■ Instructions for the task:
Set down exactly, and only, the lines from the one with "(cx + POST.x" to the final line of the entries, both included.

Collected data entries
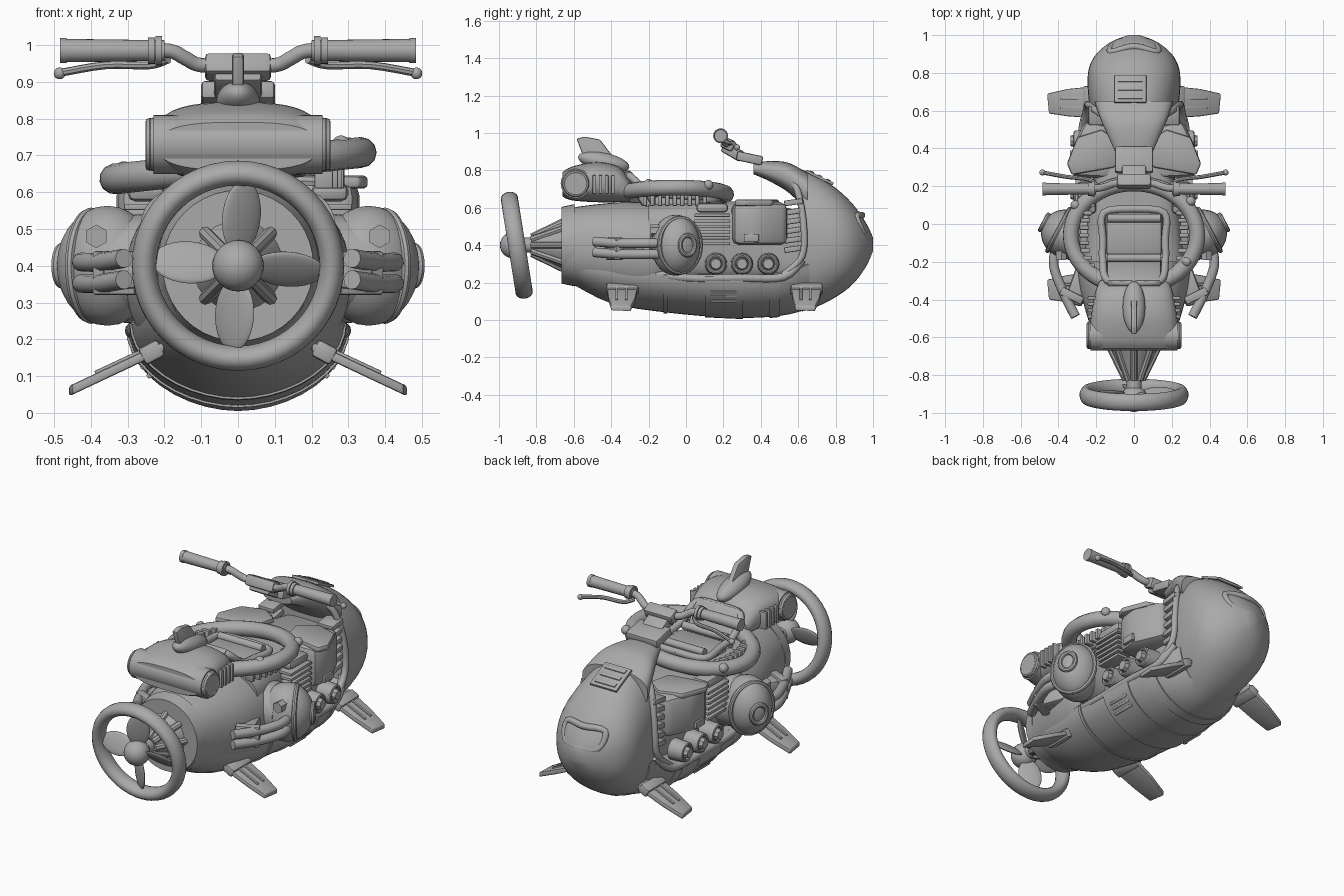
import bpy, bmesh
from math import pi, sin, cos, radians, copysign
from mathutils import Matrix, Vector, Euler

cube = bpy.data.objects.get("Cube")
if cube:
    bpy.data.objects.remove(cube, do_unlink=True)

COLOR = (0.4, 0.4, 0.4, 1)
grey = bpy.data.materials.new("plain grey")
grey.use_nodes = True
grey.diffuse_color = COLOR
grey.node_tree.nodes["Principled BSDF"].inputs["Base Color"].default_value = COLOR


# --- helpers: every mesh is baked in place, so mirroring is across x = 0
def place(loc=(0, 0, 0), rot=(0, 0, 0)):
    return Matrix.Translation(loc) @ Euler([radians(a) for a in rot]).to_matrix().to_4x4()


def add(name, bm, mirror=False, matrix=None):
    if matrix:
        bm.transform(matrix)
    bmesh.ops.recalc_face_normals(bm, faces=bm.faces)
    me = bpy.data.meshes.new(name)
    bm.to_mesh(me)
    bm.free()
    me.materials.append(grey)
    me.shade_smooth()
    me.set_sharp_from_angle(angle=radians(38))
    ob = bpy.data.objects.new(name, me)
    bpy.context.collection.objects.link(ob)
    if mirror:
        ob.modifiers.new("Mirror", "MIRROR")
    return ob


def bevel(bm, width):
    bmesh.ops.bevel(bm, geom=bm.edges[:], offset=width, segments=2, profile=0.5, affect='EDGES')


def box(name, size, loc, rot=(0, 0, 0), mirror=False, soft=0.2):
    bm = bmesh.new()
    bmesh.ops.create_cube(bm, size=1)
    bm.transform(Matrix.Diagonal((*size, 1)))
    bevel(bm, min(size) * soft)
    return add(name, bm, mirror, place(loc, rot))


def cyl(name, r1, r2, length, loc, rot=(0, 0, 0), mirror=False, n=24):
    bm = bmesh.new()
    bmesh.ops.create_cone(bm, cap_ends=True, segments=n, radius1=r1, radius2=r2, depth=length)
    return add(name, bm, mirror, place(loc, rot))


def ball(name, radii, matrix, mirror=False):
    bm = bmesh.new()
    bmesh.ops.create_uvsphere(bm, u_segments=24, v_segments=14, radius=1)
    return add(name, bm, mirror, matrix @ Matrix.Diagonal((*radii, 1)))


def prism(name, pts, low, high, matrix=None, mirror=False, soft=0.01):
    bm = bmesh.new()
    base = bm.faces.new([bm.verts.new((x, y, low)) for x, y in pts])
    top = bmesh.ops.extrude_face_region(bm, geom=[base])["geom"]
    bmesh.ops.translate(bm, vec=(0, 0, high - low),
                        verts=[v for v in top if isinstance(v, bmesh.types.BMVert)])
    bevel(bm, soft)
    return add(name, bm, mirror, matrix)


def smooth(pts, cyclic=False, k=4):
    n, out = len(pts), []
    for i in range(n if cyclic else n - 1):
        idx = [(i + d) % n if cyclic else min(max(i + d, 0), n - 1) for d in (-1, 0, 1, 2)]
        a, b, c, d = (Vector(pts[j]) for j in idx)
        for s in range(k):
            t = s / k
            out.append(b + (c - a) * t / 2 + (2 * a - 5 * b + 4 * c - d) * t * t / 2
                       + (3 * b - a - 3 * c + d) * t ** 3 / 2)
    return out if cyclic else out + [Vector(pts[-1])]


def skin(name, rings, cyclic=False, mirror=False, matrix=None):
    bm = bmesh.new()
    loops = [[bm.verts.new(p) for p in ring] for ring in rings]
    n = len(loops[0])
    for a, b in zip(loops, loops[1:] + (loops[:1] if cyclic else [])):
        for i in range(n):
            bm.faces.new((a[i], a[(i + 1) % n], b[(i + 1) % n], b[i]))
    if not cyclic:
        bm.faces.new(loops[0])
        bm.faces.new(loops[-1])
    return add(name, bm, mirror, matrix)


def loft(name, sections, e=2.3, bowl=False, n=40):
    """Sections are (y, half width, bottom z, top z); a bowl has a nearly flat top."""
    def curve(v):
        return copysign(abs(v) ** (2 / e), v)
    rings = []
    for y, w, low, high in smooth(sections):
        mid, rise = ((high, 0.02) if bowl else ((low + high) / 2, (high - low) / 2))
        drop = mid - low
        ring = []
        for i in range(n):
            a = 2 * pi * i / n
            s = curve(sin(a))
            ring.append((w * curve(cos(a)), y, mid + s * (rise if s > 0 else drop)))
        rings.append(ring)
    return skin(name, rings)


def tube(name, pts, r, cyclic=False, mirror=False, matrix=None, ref=(0.1, 0.2, 1), k=4, n=12):
    ra, rb = r if isinstance(r, tuple) else (r, r)
    path, normal, rings = smooth(pts, cyclic, k), Vector(ref), []
    for i, p in enumerate(path):
        ahead = path[(i + 1) % len(path)] if cyclic else path[min(i + 1, len(path) - 1)]
        behind = path[i - 1] if cyclic else path[max(i - 1, 0)]
        t = (ahead - behind).normalized()
        normal = (normal - t * normal.dot(t)).normalized()
        side = t.cross(normal)
        rings.append([p + side * ra * cos(2 * pi * j / n) + normal * rb * sin(2 * pi * j / n)
                      for j in range(n)])
    return skin(name, rings, cyclic, mirror, matrix)


# --- hull
belly = [(-.62, .18, .2, .3), (-.4, .25, .09, .27), (-.1, .29, .04, .24),
         (.25, .3, .012, .23), (.5, .28, .022, .24), (.66, .23, .06, .3)]
loft("belly", belly, 1.9, bowl=True)
for y0, y1 in ((-.14, -.08), (.08, .32), (.44, .5)):
    fit = [s for s in smooth(belly, k=16) if y0 <= s[0] <= y1]
    loft("belly_strap", [(s[0], s[1] + .006, s[2] - .006, s[3]) for s in (fit[0], fit[-1])], 1.9, bowl=True)
loft("tail_barrel", [(-.65, .2, .2, .59), (-.55, .23, .17, .61), (-.35, .285, .12, .63),
                     (-.2, .305, .1, .63), (-.12, .3, .13, .62)], e=2.3)
cyl("tail_band", .205, .22, .07, (0, -.63, .4), (-90, 0, 0), n=40)
loft("engine_core", [(-.2, .27, .2, .62), (.1, .24, .2, .63), (.35, .2, .2, .63), (.64, .18, .2, .58)], e=4)
loft("nose_shell", [(.62, .235, .045, .805), (.72, .245, .08, .76), (.82, .24, .135, .69),
                    (.9, .2, .2, .61), (.965, .12, .29, .515), (1, .03, .37, .44)], e=2.2)
loft("nose_cowl", [(.36, .09, .78, .84), (.45, .13, .74, .85), (.55, .175, .68, .84), (.65, .21, .58, .785)], e=2.6)
tube("nose_rim", [(.14, .56, .75), (.2, .6, .68), (.24, .63, .5), (.25, .62, .34), (.265, .52, .24)],
     .018, mirror=True)
tube("nose_scoop_frame", [(-.12, .91, .55), (0, .94, .56), (.12, .91, .55),
                          (.105, .95, .46), (0, .978, .45), (-.105, .95, .46)], .018, cyclic=True)
for i in range(3):
    box("cowl_vent", (.13, .025, .02), (-.02, .67 + i * .045, .787 - i * .022), (-25, 0, 0))
box("cowl_vent_frame", (.17, .16, .014), (-.02, .715, .762), (-26, 0, 0))
for i in range(3):
    box("belly_vent", (.025, .14, .014), (.272 - i * .018, .2, .155 - i * .025), (0, 35, 0), True)

# --- engine details on both sides
prism("side_tank", [(.1, .24), (.32, .25), (.335, .38), (.26, .55), (.12, .52)], .4, .63, mirror=True, soft=.04)
prism("tank_flap", [(.07, .43), (.1, .3), (.33, .26), (.355, .32), (.3, .46), (.17, .5)],
      .61, .645, mirror=True, soft=.012)
box("tank_latch", (.02, .08, .04), (.33, .35, .44), mirror=True)
for i in range(6):
    box("cylinder_fin", (.12, .19, .017), (.25, .14, .41 + i * .03), mirror=True)
    box("radiator_fin", (.1, .1, .03), (.19, .575, .38 + i * .05), (8, 0, 0), True)
box("cylinder_head", (.1, .17, .05), (.25, .14, .6), mirror=True, soft=.4)
for y in (.16, .3, .44):
    cyl("valve_cap", .06, .055, .08, (.27, y, .3), (0, 90, 0), True)
    cyl("valve_bolt", .035, .028, .03, (.32, y, .3), (0, 90, 0), True, 8)
    tube("valve_ring", [(.31, y + .045 * cos(a * pi / 4), .3 + .045 * sin(a * pi / 4)) for a in range(8)],
         .01, cyclic=True, mirror=True, ref=(1, 0, 0), n=8)
tube("lower_pipe", [(.25, -.25, .26), (.28, 0, .225), (.285, .3, .225), (.27, .52, .23), (.235, .62, .32)],
     .022, mirror=True)

# --- side pods, turned a little forward, with twin exhausts running inward to the tail
pod = place((.355, -.055, .4), (0, 0, 28))
ball("pod", (.14, .13, .163), pod, True)
for name, reach, radius in (("pod_collar", .05, .145), ("pod_rim", .135, .052)):
    tube(name, [(reach, .86 * radius * cos(a * pi / 6), radius * sin(a * pi / 6)) for a in range(12)],
         .013, cyclic=True, mirror=True, matrix=pod, ref=(1, 0, 0), n=8)
cyl("pod_mount", .15, .13, .16, (.27, -.06, .4), (0, 90, 0), True, 32)
cyl("pod_bolt", .032, .032, .05, (.385, -.165, .48), (90, 0, 0), True, 6)
for z in (.352, .41):
    tube("exhaust_pipe", [(.41, -.12, z), (.425, -.22, z), (.375, -.36, z), (.31, -.49, z + .01)], .026, mirror=True)
box("exhaust_bracket", (.13, .045, .12), (.33, -.38, .38), (0, 0, 26), True)
box("exhaust_mount", (.1, .2, .09), (.29, -.33, .38), (0, 0, 20), True)

# --- swept stabiliser fins
slope = Matrix.Identity(4)
slope[2][0], slope[2][3] = -.47, .275
for name, y in (("front_fin", .645), ("rear_fin", -.34)):
    prism(name, [(.2, y - .085), (.35, y - .075), (.45, y - .06), (.46, y + .045), (.35, y + .07), (.2, y + .085)],
          -.014, .014, slope, True, .007)
    box(name + "_root", (.06, .17, .05), (.235, y, .165), (0, 28, 0), True)
    for d in (-.03, .02):
        box(name + "_rib", (.15, .014, .012), (.32, y + d, .14), (0, 25, 0), True)

# --- propeller, tilted with its guard ring
tilt = place((0, -.905, .4), (9, 0, 0))
tube("guard_ring", [(.255 * cos(a * pi / 12), 0, .255 * sin(a * pi / 12)) for a in range(24)],
     (.034, .046), cyclic=True, matrix=tilt, ref=(0, 1, 0), k=2, n=16)
for i in range(4):
    ball("propeller_blade", (.062, .013, .1), tilt @ place(rot=(0, i * 90 + 4, 0)) @ place((0, 0, .135), (0, 0, 32)))
ball("propeller_hub", (.07, .07, .07), place((0, -.925, .4)))
cyl("propeller_shaft", .04, .04, .2, (0, -.83, .4), (90, 0, 0))
cyl("tail_cone", .05, .13, .17, (0, -.735, .4), (-90, 0, 0))
for i in range(8):
    a = i * pi / 4
    tube("tail_strut", [(.045 * cos(a), -.825, .4 + .045 * sin(a)), (.13 * cos(a), -.65, .4 + .13 * sin(a))],
         .018, k=1, n=8)

# --- cockpit
tube("cockpit_hoop", [(.335 * cos(a * pi / 8), -.06 + .275 * sin(a * pi / 8), .672 + .036 * cos(a * pi / 8))
                      for a in range(16)], .042, cyclic=True, ref=(0, 0, 1))
for x, y, z in ((.28, -.2, .74), (.3, .12, .735), (-.31, .1, .67)):
    ball("hoop_stud", (.026, .026, .026), place((x, y, z - .012)))
for i in range(9):
    box("cockpit_rib", (.05, .022, .06), (.265 - .004 * (i - 4) ** 2 / 2, -.22 + i * .04, .64), mirror=True)
box("seat_cushion", (.3, .24, .08), (0, -.05, .63), soft=.3)
box("seat_back", (.29, .05, .24), (0, -.255, .69), (32, 0, 0), soft=.4)
tube("seat_frame", [(0, -.31, .78), (.14, -.3, .77), (.165, -.2, .69), (.165, -.08, .67), (.16, .06, .66), (0, .08, .66)],
     .02, mirror=True)
for y, z in ((-.18, .68), (.03, .675)):
    cyl("seat_roll", .022, .022, .28, (0, y, z), (0, 90, 0), n=12)

# --- rear pack with side intakes and dorsal fin
loft("rear_pack", [(-.66, .215, .66, .79), (-.61, .235, .64, .82), (-.48, .228, .63, .845),
                   (-.36, .205, .63, .82), (-.3, .18, .63, .75)], e=2.8)
cyl("intake_barrel", .08, .08, .46, (0, -.59, .73), (0, 90, 0), n=32)
cyl("intake_mouth", .078, .068, .04, (.23, -.59, .73), (0, 90, 0), True)
tube("intake_lip", [(.24, -.59 + .06 * cos(a * pi / 4), .73 + .06 * sin(a * pi / 4)) for a in range(8)],
     .012, cyclic=True, mirror=True, ref=(1, 0, 0), n=8)
for i in range(4):
    box("pack_grille", (.06, .018, .1), (.215, -.49 + i * .033, .725), mirror=True)
to_side = Matrix(((0, 0, 1, 0), (1, 0, 0, 0), (0, 1, 0, 0), (0, 0, 0, 1)))
prism("dorsal_fin", [(-.53, .82), (-.585, .97), (-.54, .98), (-.46, .965), (-.38, .86), (-.29, .76), (-.4, .74)],
      -.016, .016, to_side, soft=.009)
ball("dorsal_fin_base", (.06, .14, .05), place((0, -.44, .845), (-12, 0, 0)))

# --- steering
box("steering_column", (.2, .14, .05), (0, .34, .865), (-12, 0, 0))
box("steering_neck", (.13, .12, .06), (0, .25, .9), (-30, 0, 0))
box("bar_clamp", (.18, .07, .06), (0, .225, .94), (-25, 0, 0))
tube("handlebar", [(0, .22, .945), (.1, .215, .945), (.145, .2, .965), (.19, .19, .985), (.3, .185, .985)],
     .02, mirror=True)
cyl("grip", .028, .032, .28, (.34, .185, .985), (0, 90, 0), True)
for x, r in ((.215, .04), (.235, .036), (.475, .034)):
    cyl("grip_collar", r, r, .018, (x, .185, .985), (0, 90, 0), True)
tube("brake_lever", [(.19, .2, .96), (.24, .235, .945), (.36, .25, .945), (.48, .272, .925)], .011, mirror=True, n=8)
ball("lever_tip", (.016, .016, .016), place((.485, .273, .923)), True)
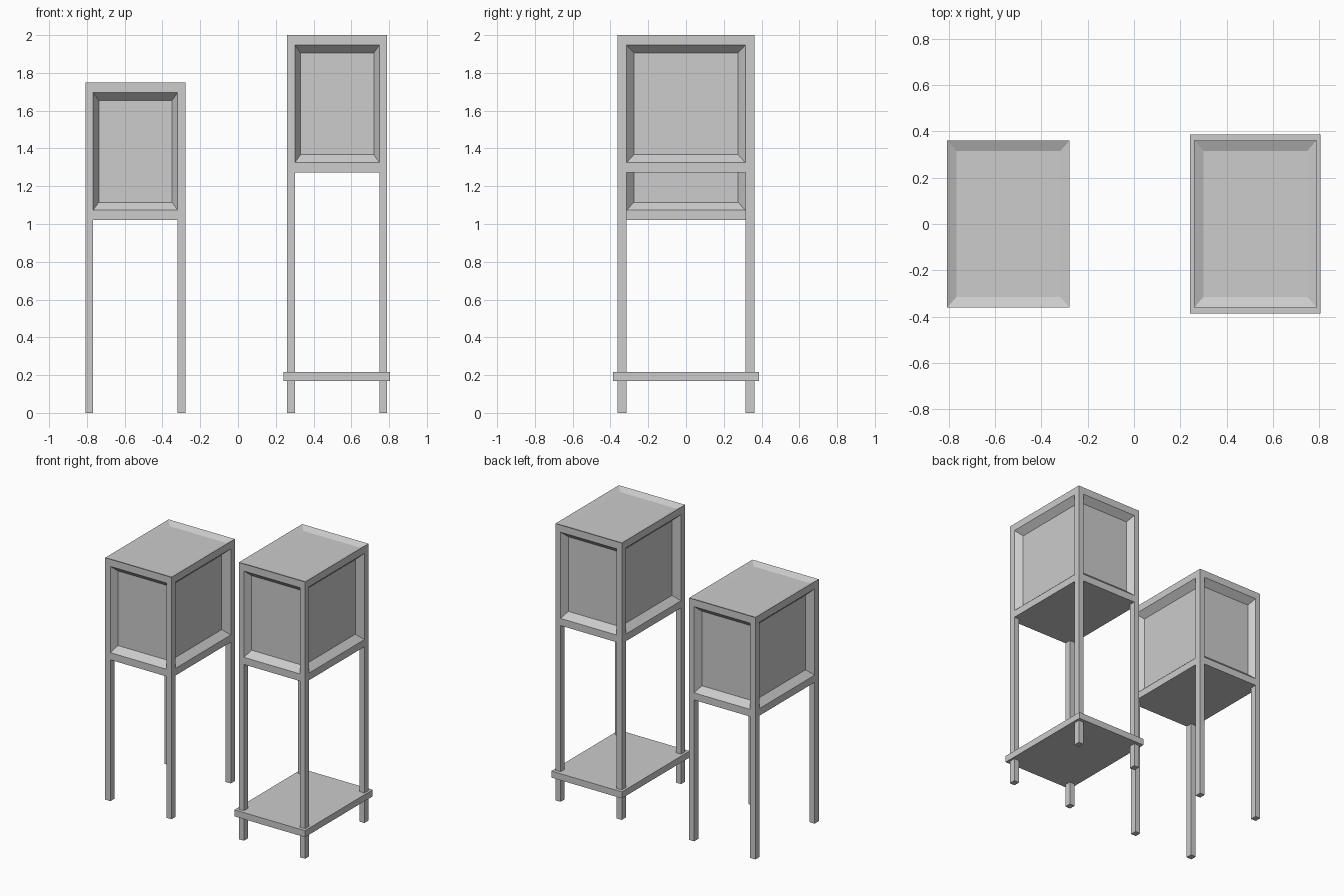
import bpy
import bmesh
from mathutils import Vector

old = bpy.data.objects.get("Cube")
if old:
    bpy.data.objects.remove(old, do_unlink=True)

grey = bpy.data.materials.new("plain grey")
grey.use_nodes = True
colour = (0.604, 0.604, 0.604, 1)
grey.diffuse_color = colour
grey.node_tree.nodes["Principled BSDF"].inputs["Base Color"].default_value = colour

WIDTH, DEPTH, HEIGHT = 0.53, 0.724, 0.727
POST = Vector((0.041, 0.047, 0.052))      # frame thickness along each axis
BEVEL = Vector((0.03, 0.04, 0.042))       # sloped border around each panel


def add_box(bm, low, high):
    """Add an axis-aligned box and return its faces."""
    low, high = Vector(low), Vector(high)
    verts = bmesh.ops.create_cube(bm, size=1)["verts"]
    for v in verts:
        v.co = Vector(high[i] if v.co[i] > 0 else low[i] for i in range(3))
    return list({f for v in verts for f in v.link_faces})


def step_in(bm, face, margin, depth):
    """Shrink a face by a margin per axis and sink it, leaving a border."""
    normal = face.normal.copy()
    centre = face.calc_center_median()
    inner = bmesh.ops.extrude_discrete_faces(bm, faces=[face])["faces"][0]
    for v in inner.verts:
        for i in range(3):
            offset = v.co[i] - centre[i]
            if abs(normal[i]) < 0.5:
                v.co[i] -= margin[i] if offset > 0 else -margin[i]
        v.co -= normal * depth
    inner.normal_update()
    return inner


def finish(bm, name):
    bmesh.ops.recalc_face_normals(bm, faces=bm.faces)
    mesh = bpy.data.meshes.new(name)
    bm.to_mesh(mesh)
    bm.free()
    mesh.materials.append(grey)
    bpy.context.collection.objects.link(bpy.data.objects.new(name, mesh))


def stand(name, x, bottom):
    # Cabinet with a recessed panel on each side and a shallow dished top
    bm = bmesh.new()
    half = Vector((WIDTH / 2, DEPTH / 2, 0))
    faces = add_box(bm, (x - half.x, -half.y, bottom),
                    (x + half.x, half.y, bottom + HEIGHT))
    bm.normal_update()
    for face in faces:
        if face.normal.z > 0.5:
            step_in(bm, face, POST, 0.02)
        elif face.normal.z > -0.5:
            frame = step_in(bm, face, POST, 0)
            step_in(bm, frame, BEVEL, 0.045)
    finish(bm, name + "_cabinet")

    # Four square legs flush with the cabinet corners
    bm = bmesh.new()
    for sx in (-1, 1):
        for sy in (-1, 1):
            cx = x + sx * (half.x - POST.x / 2)
            cy = sy * (half.y - POST.y / 2)
            add_box(bm, (cx - POST.x / 2, cy - POST.y / 2, 0),
                    (cx + POST.x / 2, cy + POST.y / 2, bottom))
    finish(bm, name + "_legs")


stand("short_stand", -0.543, 1.021)
stand("tall_stand", 0.525, 1.273)

# Low shelf overhanging the legs of the tall stand
bm = bmesh.new()
add_box(bm, (0.242, -0.387, 0.17), (0.806, 0.387, 0.217))
finish(bm, "tall_stand_shelf")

■ Final answer:
                    (cx + POST.x / 2, cy + POST.y / 2, bottom))
    finish(bm, name + "_legs")


stand("short_stand", -0.543, 1.021)
stand("tall_stand", 0.525, 1.273)

# Low shelf overhanging the legs of the tall stand
bm = bmesh.new()
add_box(bm, (0.242, -0.387, 0.17), (0.806, 0.387, 0.217))
finish(bm, "tall_stand_shelf")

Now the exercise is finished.